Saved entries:

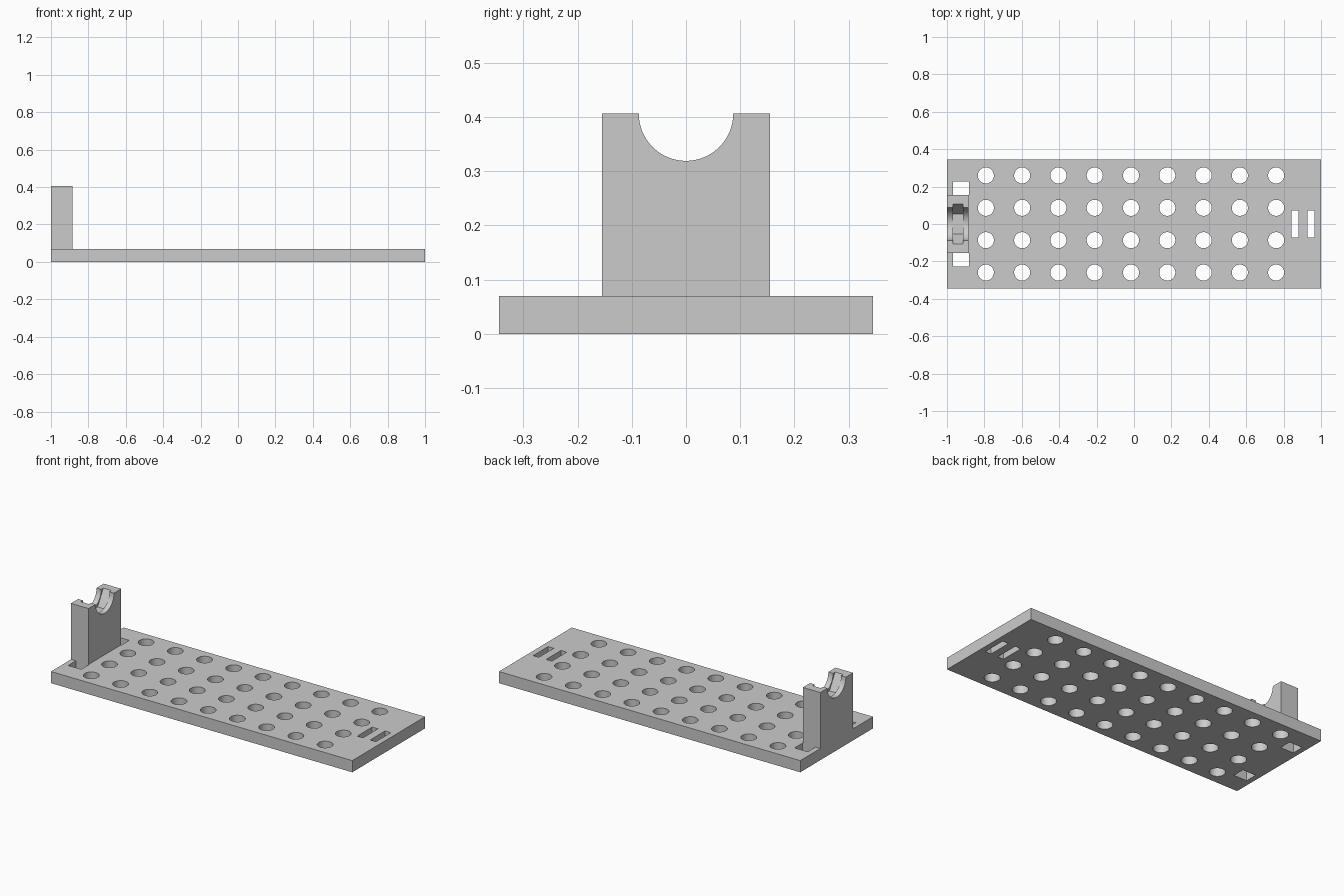
import bpy
import bmesh
from math import pi
from mathutils import Matrix

cube = bpy.data.objects.get("Cube")
if cube:
    bpy.data.objects.remove(cube, do_unlink=True)

grey = bpy.data.materials.new("plain grey")
grey.use_nodes = True
grey.diffuse_color = (0.6, 0.6, 0.6, 1)
grey.node_tree.nodes["Principled BSDF"].inputs["Base Color"].default_value = (0.6, 0.6, 0.6, 1)


def add_box(bm, x0, x1, y0, y1, z0, z1):
    size = Matrix.Diagonal((x1 - x0, y1 - y0, z1 - z0, 1))
    place = Matrix.Translation(((x0 + x1) / 2, (y0 + y1) / 2, (z0 + z1) / 2))
    bmesh.ops.create_cube(bm, size=1, matrix=place @ size)


def add_prism(bm, centre, radius, length, sides, turn=Matrix()):
    bmesh.ops.create_cone(bm, cap_ends=True, segments=sides, radius1=radius, radius2=radius,
                          depth=length, matrix=Matrix.Translation(centre) @ turn)


def make(name, bm):
    mesh = bpy.data.meshes.new(name)
    bm.to_mesh(mesh)
    bm.free()
    mesh.materials.append(grey)
    obj = bpy.data.objects.new(name, mesh)
    bpy.context.collection.objects.link(obj)
    return obj


def cut(obj, cutter):
    mod = obj.modifiers.new("cut", 'BOOLEAN')
    mod.operation = 'DIFFERENCE'
    mod.solver = 'EXACT'
    mod.object = cutter
    bpy.context.view_layer.objects.active = obj
    bpy.ops.object.modifier_apply(modifier=mod.name)
    bpy.data.objects.remove(cutter, do_unlink=True)


def smooth(obj):
    bpy.ops.object.select_all(action='DESELECT')
    obj.select_set(True)
    bpy.context.view_layer.objects.active = obj
    bpy.ops.object.shade_smooth_by_angle(angle=pi / 6)


plate_top = 0.07
post_top = 0.406
post_half = 0.155
post_x = -0.942

# Base plate
bm = bmesh.new()
add_box(bm, -1, 1, -0.345, 0.345, 0, plate_top)
plate = make("base_plate", bm)

# Grid of round holes, strap slots and windows beside the post
bm = bmesh.new()
for column in range(9):
    for row in range(4):
        centre = (-0.792 + 0.194 * column, 0.173 * (row - 1.5), plate_top / 2)
        add_prism(bm, centre, 0.043, 0.2, 48)
for x in (0.841, 0.927):
    add_box(bm, x, x + 0.038, -0.071, 0.071, -0.1, 0.2)
for y in (-0.228, post_half):
    add_box(bm, -0.968, -0.881, y, y + 0.073, -0.1, 0.2)
cut(plate, make("plate_cutter", bm))
smooth(plate)

# Upright post
bm = bmesh.new()
add_box(bm, -1, -0.884, -post_half, post_half, plate_top, post_top)
post = make("upright_post", bm)

# Round cradle across the post top
along_x = Matrix.Rotation(pi / 2, 4, 'Y')
bm = bmesh.new()
add_prism(bm, (post_x, 0, post_top), 0.087, 0.4, 96, along_x)
cut(post, make("cradle_cutter", bm))

# Hexagonal pocket in the middle of the cradle, flat side down
flat_down = along_x @ Matrix.Rotation(pi / 6, 4, 'Z')
bm = bmesh.new()
add_prism(bm, (post_x, 0, post_top), 0.107, 0.054, 6, flat_down)
# Keep a flat facing down whatever the starting corner
low = [v for v in bm.verts if v.co.z < post_top - 0.1]
if low:
    bmesh.ops.rotate(bm, verts=bm.verts, cent=(post_x, 0, post_top),
                     matrix=Matrix.Rotation(pi / 6, 3, 'X'))
cut(post, make("pocket_cutter", bm))
smooth(post)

### WORK REQUIRED:
Could you reproduce, exactly, every line above from the line with "# Grid of round" to the line with "smooth(plate)", and no other line? Both ends count.

### COMPLETED TASK:
# Grid of round holes, strap slots and windows beside the post
bm = bmesh.new()
for column in range(9):
    for row in range(4):
        centre = (-0.792 + 0.194 * column, 0.173 * (row - 1.5), plate_top / 2)
        add_prism(bm, centre, 0.043, 0.2, 48)
for x in (0.841, 0.927):
    add_box(bm, x, x + 0.038, -0.071, 0.071, -0.1, 0.2)
for y in (-0.228, post_half):
    add_box(bm, -0.968, -0.881, y, y + 0.073, -0.1, 0.2)
cut(plate, make("plate_cutter", bm))
smooth(plate)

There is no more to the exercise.